Segment Open

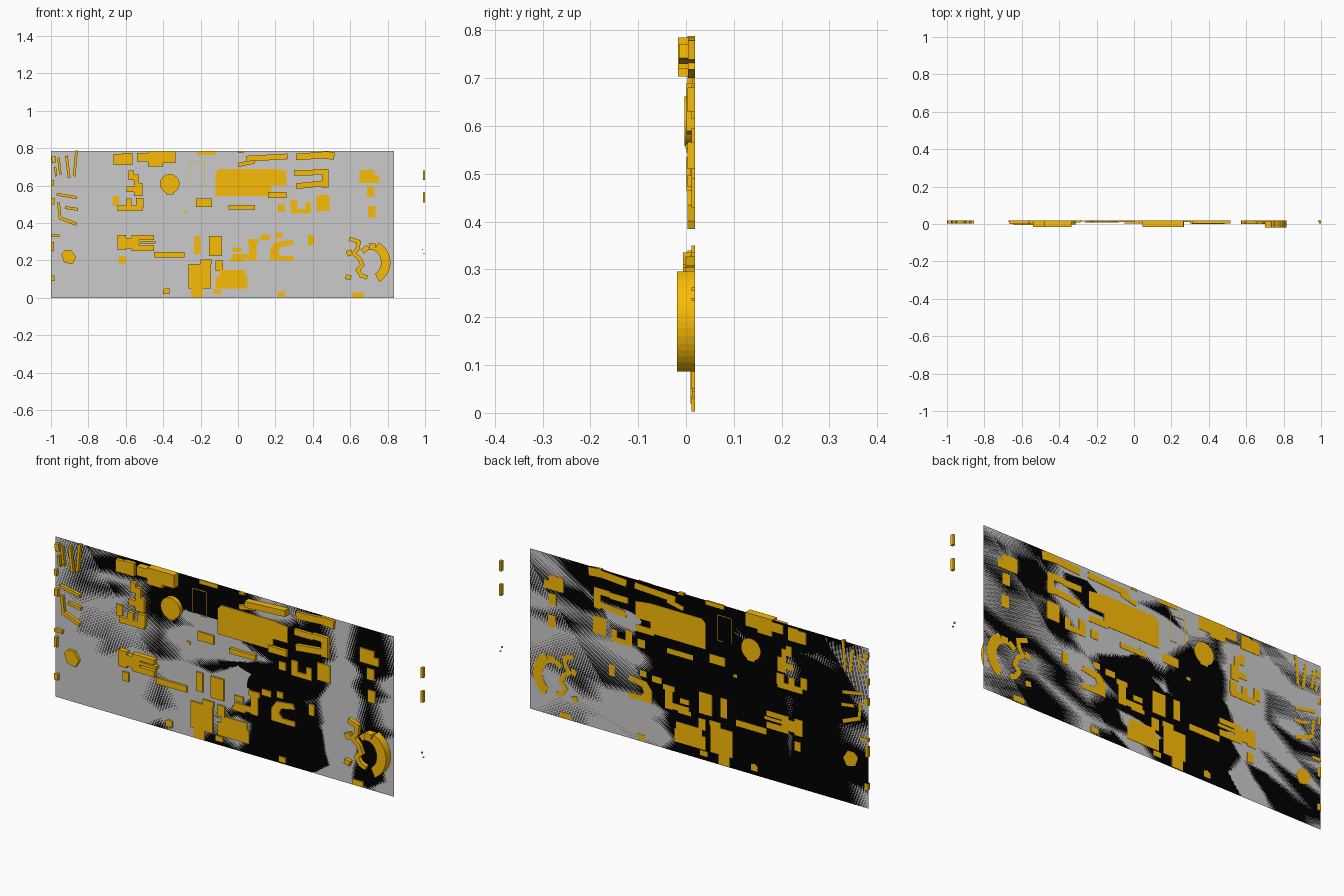
import bpy, bmesh
from math import sin, cos, radians, atan2, degrees, hypot

BACK = 0.019    # rear of the buildings, which rise towards -y
PLATE = 0.0175  # plane of the site plate


def material(name, colour):
    m = bpy.data.materials.new(name)
    m.diffuse_color = (*colour, 1)
    return m


gold = material("gold", (0.95, 0.5, 0.002))
black = material("black", (0.0, 0.0, 0.0))


def add_mesh(name, bm, mat=None):
    me = bpy.data.meshes.new(name)
    bm.to_mesh(me)
    bm.free()
    if mat:
        me.materials.append(mat)
    ob = bpy.data.objects.new(name, me)
    bpy.context.collection.objects.link(ob)


def make(name, polys):
    """Extrude (outline, height) pairs off the plate into one object."""
    bm = bmesh.new()
    for pts, h in polys:
        low = [bm.verts.new((x, BACK, z)) for x, z in pts]
        top = [bm.verts.new((x, BACK - h, z)) for x, z in pts]
        bm.faces.new(low)
        bm.faces.new(top[::-1])
        n = len(pts)
        for i in range(n):
            j = (i + 1) % n
            bm.faces.new((low[i], top[i], top[j], low[j]))
    bmesh.ops.recalc_face_normals(bm, faces=bm.faces)
    add_mesh(name, bm, gold)


def rect(x0, x1, z0, z1, h):
    return [(x0, z0), (x1, z0), (x1, z1), (x0, z1)], h


def bar(x, z, length, width, deg, h):
    c, s = cos(radians(deg)), sin(radians(deg))
    l, w = length / 2, width / 2
    return [(x + a * c - b * s, z + a * s + b * c)
            for a, b in ((-l, -w), (l, -w), (l, w), (-l, w))], h


def arc(cx, cz, r, a0, a1, n):
    return [(cx + r * cos(radians(a0 + (a1 - a0) * i / n)),
             cz + r * sin(radians(a0 + (a1 - a0) * i / n))) for i in range(n + 1)]


def sheet(name, mat, cuts, flip):
    """Flat plate; flip turns its normal to the back."""
    bm = bmesh.new()
    bm.faces.new([bm.verts.new((x, PLATE, z)) for x, z in rect(-1, 0.833, 0, 0.785, 0)[0]])
    if cuts:
        bmesh.ops.subdivide_edges(bm, edges=bm.edges[:], cuts=cuts, use_grid_fill=True)
    for v in bm.verts:
        v.co.y = PLATE
    if flip:
        bmesh.ops.reverse_faces(bm, faces=bm.faces)
    add_mesh(name, bm, mat)


# Site plate: grey face with a black lining in the same plane
sheet("site_plate", None, 0, False)
sheet("site_plate_lining", black, 12, True)

# Slim tilted blocks on the west edge
make("west_bars", [bar(*b) for b in (
    (-0.955, 0.705, 0.09, 0.013, 97, 0.016), (-0.91, 0.70, 0.12, 0.015, 97, 0.016),
    (-0.87, 0.715, 0.13, 0.014, 85, 0.016), (-0.985, 0.74, 0.035, 0.022, 95, 0.016),
    (-0.915, 0.545, 0.11, 0.015, -10, 0.016), (-0.89, 0.478, 0.07, 0.015, -8, 0.016),
    (-0.955, 0.465, 0.09, 0.015, 96, 0.016), (-0.905, 0.41, 0.09, 0.018, -22, 0.016),
    (-0.975, 0.675, 0.05, 0.012, 97, 0.016))])
make("west_edge_blocks", [rect(*b) for b in (
    (-1, -0.985, 0.60, 0.63, 0.016), (-1, -0.98, 0.50, 0.535, 0.016),
    (-1, -0.955, 0.325, 0.34, 0.016), (-1, -0.98, 0.09, 0.12, 0.016),
    (-1, -0.985, 0.25, 0.30, 0.016), (-0.87, -0.855, 0.775, 0.788, 0.016))])
make("west_hall", [([(-0.945, 0.235), (-0.93, 0.19), (-0.885, 0.18), (-0.865, 0.215),
                     (-0.89, 0.255), (-0.925, 0.255)], 0.016)])

# Row along the north edge
make("north_row", [rect(*b) for b in (
    (-0.665, -0.62, 0.71, 0.77, 0.018), (-0.62, -0.565, 0.71, 0.775, 0.018),
    (-0.54, -0.48, 0.73, 0.775, 0.034), (-0.48, -0.40, 0.703, 0.785, 0.036),
    (-0.40, -0.335, 0.72, 0.785, 0.036), (-0.22, -0.12, 0.765, 0.785, 0.008),
    (0.0, 0.03, 0.775, 0.785, 0.015))])
make("north_bars", [bar(*b) for b in (
    (0.15, 0.75, 0.21, 0.03, 3, 0.034), (0.245, 0.755, 0.04, 0.03, 5, 0.034),
    (0.38, 0.758, 0.14, 0.035, 4, 0.015), (0.48, 0.762, 0.07, 0.04, -5, 0.015),
    (0.045, 0.72, 0.09, 0.022, 12, 0.015))])

# Round hall with its entrance tab
make("round_hall", [(arc(-0.365, 0.61, 0.052, 0, 352.5, 47), 0.022),
                    rect(-0.385, -0.345, 0.553, 0.575, 0.020)])

# North-west cluster
make("northwest_cluster", [rect(*b) for b in (
    (-0.585, -0.555, 0.63, 0.68, 0.018), (-0.555, -0.53, 0.60, 0.66, 0.018),
    (-0.595, -0.55, 0.565, 0.595, 0.018), (-0.555, -0.51, 0.545, 0.615, 0.018),
    (-0.67, -0.635, 0.49, 0.545, 0.007), (-0.645, -0.51, 0.465, 0.495, 0.018),
    (-0.60, -0.57, 0.49, 0.53, 0.018), (-0.545, -0.505, 0.48, 0.535, 0.018))])

# Thin walled court
make("court_frame", [rect(*b) for b in (
    (-0.26, -0.257, 0.61, 0.73, 0.005), (-0.183, -0.18, 0.61, 0.73, 0.005),
    (-0.255, -0.185, 0.73, 0.733, 0.005), (-0.215, -0.185, 0.605, 0.608, 0.005))])

# Large central hall
make("central_hall", [([(-0.12, 0.545), (0.18, 0.545), (0.18, 0.60), (0.26, 0.60),
                        (0.26, 0.68), (0.18, 0.69), (-0.10, 0.69), (-0.12, 0.67)], 0.007)])
make("central_blocks", [rect(*b) for b in (
    (0.16, 0.26, 0.535, 0.567, 0.016), (-0.05, 0.09, 0.472, 0.497, 0.016),
    (-0.225, -0.14, 0.487, 0.53, 0.010), (-0.29, -0.27, 0.45, 0.465, 0.005))])

# Angled blocks north-east of the hall
make("northeast_blocks", [rect(*b) for b in (
    (0.30, 0.40, 0.655, 0.685, 0.015), (0.45, 0.485, 0.59, 0.69, 0.018),
    (0.40, 0.45, 0.66, 0.69, 0.015), (0.42, 0.49, 0.465, 0.55, 0.008),
    (0.28, 0.39, 0.45, 0.475, 0.008), (0.28, 0.315, 0.475, 0.525, 0.008),
    (0.36, 0.39, 0.475, 0.51, 0.008), (0.21, 0.25, 0.46, 0.50, 0.007),
    (0.65, 0.755, 0.615, 0.655, 0.008), (0.65, 0.73, 0.655, 0.685, 0.008),
    (0.69, 0.73, 0.54, 0.595, 0.008), (0.695, 0.735, 0.43, 0.49, 0.008),
    (0.375, 0.405, 0.28, 0.335, 0.008))]
    + [bar(0.385, 0.605, 0.15, 0.03, 6, 0.018)])

# South-west complex with side notches
make("southwest_complex", [([(-0.645, 0.255), (-0.60, 0.255), (-0.60, 0.265), (-0.57, 0.265),
    (-0.57, 0.25), (-0.45, 0.25), (-0.45, 0.28), (-0.53, 0.28), (-0.53, 0.29), (-0.44, 0.29),
    (-0.44, 0.305), (-0.53, 0.305), (-0.53, 0.31), (-0.45, 0.31), (-0.45, 0.335),
    (-0.57, 0.335), (-0.57, 0.32), (-0.60, 0.32), (-0.60, 0.335), (-0.645, 0.335)], 0.025),
    rect(-0.45, -0.285, 0.215, 0.245, 0.012), rect(-0.635, -0.60, 0.18, 0.225, 0.008),
    ([(-0.40, 0.02), (-0.365, 0.02), (-0.365, 0.05), (-0.385, 0.055), (-0.40, 0.045)], 0.01)])

# South centre blocks
make("south_blocks", [rect(*b) for b in (
    (-0.235, -0.20, 0.235, 0.33, 0.007), (-0.155, -0.085, 0.225, 0.33, 0.010),
    (-0.265, -0.145, 0.05, 0.18, 0.010), (-0.20, -0.14, 0.18, 0.205, 0.010),
    (-0.12, -0.08, 0.145, 0.20, 0.010), (-0.12, 0.05, 0.05, 0.115, 0.007),
    (-0.10, 0.04, 0.115, 0.15, 0.007), (-0.25, -0.19, 0.003, 0.05, 0.006),
    (-0.13, -0.09, 0.02, 0.045, 0.006), (0.05, 0.11, 0.29, 0.315, 0.008),
    (-0.04, 0.03, 0.195, 0.215, 0.008), (0.06, 0.10, 0.20, 0.30, 0.008),
    (-0.03, 0.02, 0.245, 0.27, 0.008), (-0.03, 0.06, 0.205, 0.235, 0.008),
    (0.12, 0.17, 0.31, 0.34, 0.008), (0.20, 0.235, 0.32, 0.35, 0.008),
    (0.21, 0.25, 0.008, 0.035, 0.007), (0.61, 0.67, 0.003, 0.03, 0.007))])
make("south_court", [([(0.17, 0.20), (0.30, 0.20), (0.30, 0.225), (0.23, 0.225),
    (0.215, 0.245), (0.225, 0.27), (0.30, 0.285), (0.29, 0.31), (0.20, 0.30),
    (0.17, 0.26)], 0.008)])

# Curved block and winding chain in the south-east
make("curved_block", [(arc(0.695, 0.19, 0.12, 62, -60, 16)
                       + arc(0.69, 0.19, 0.075, -55, 60, 16), 0.038),
                      rect(0.70, 0.735, 0.255, 0.29, 0.038)])
path = ((0.60, 0.315), (0.645, 0.30), (0.64, 0.265), (0.62, 0.235), (0.65, 0.21),
        (0.665, 0.175), (0.64, 0.15), (0.66, 0.12), (0.685, 0.11))
make("winding_chain", [bar((x + u) / 2, (z + v) / 2, hypot(u - x, v - z) + 0.012, 0.022,
                           degrees(atan2(v - z, u - x)), 0.02)
                       for (x, z), (u, v) in zip(path, path[1:])]
     + [bar(0.59, 0.11, 0.03, 0.025, -15, 0.02), bar(0.595, 0.24, 0.03, 0.03, 20, 0.02),
        bar(0.68, 0.26, 0.04, 0.028, 40, 0.02)])

# Detached slivers east of the plate
make("east_slivers", [rect(*b) for b in (
    (0.988, 1.0, 0.63, 0.68, 0.016), (0.988, 1.0, 0.51, 0.565, 0.016),
    (0.985, 0.99, 0.255, 0.262, 0.008), (0.993, 0.997, 0.235, 0.24, 0.008))])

Segment Closed

*EXERCISE*. Write out exactly the lines above between the line with "l, w = length / 2, width / 2" and the line with "return [(cx +", inclusive, and nothing beyond them.

*ANSWER TO THE EXERCISE*.
    l, w = length / 2, width / 2
    return [(x + a * c - b * s, z + a * s + b * c)
            for a, b in ((-l, -w), (l, -w), (l, w), (-l, w))], h


def arc(cx, cz, r, a0, a1, n):
    return [(cx + r * cos(radians(a0 + (a1 - a0) * i / n)),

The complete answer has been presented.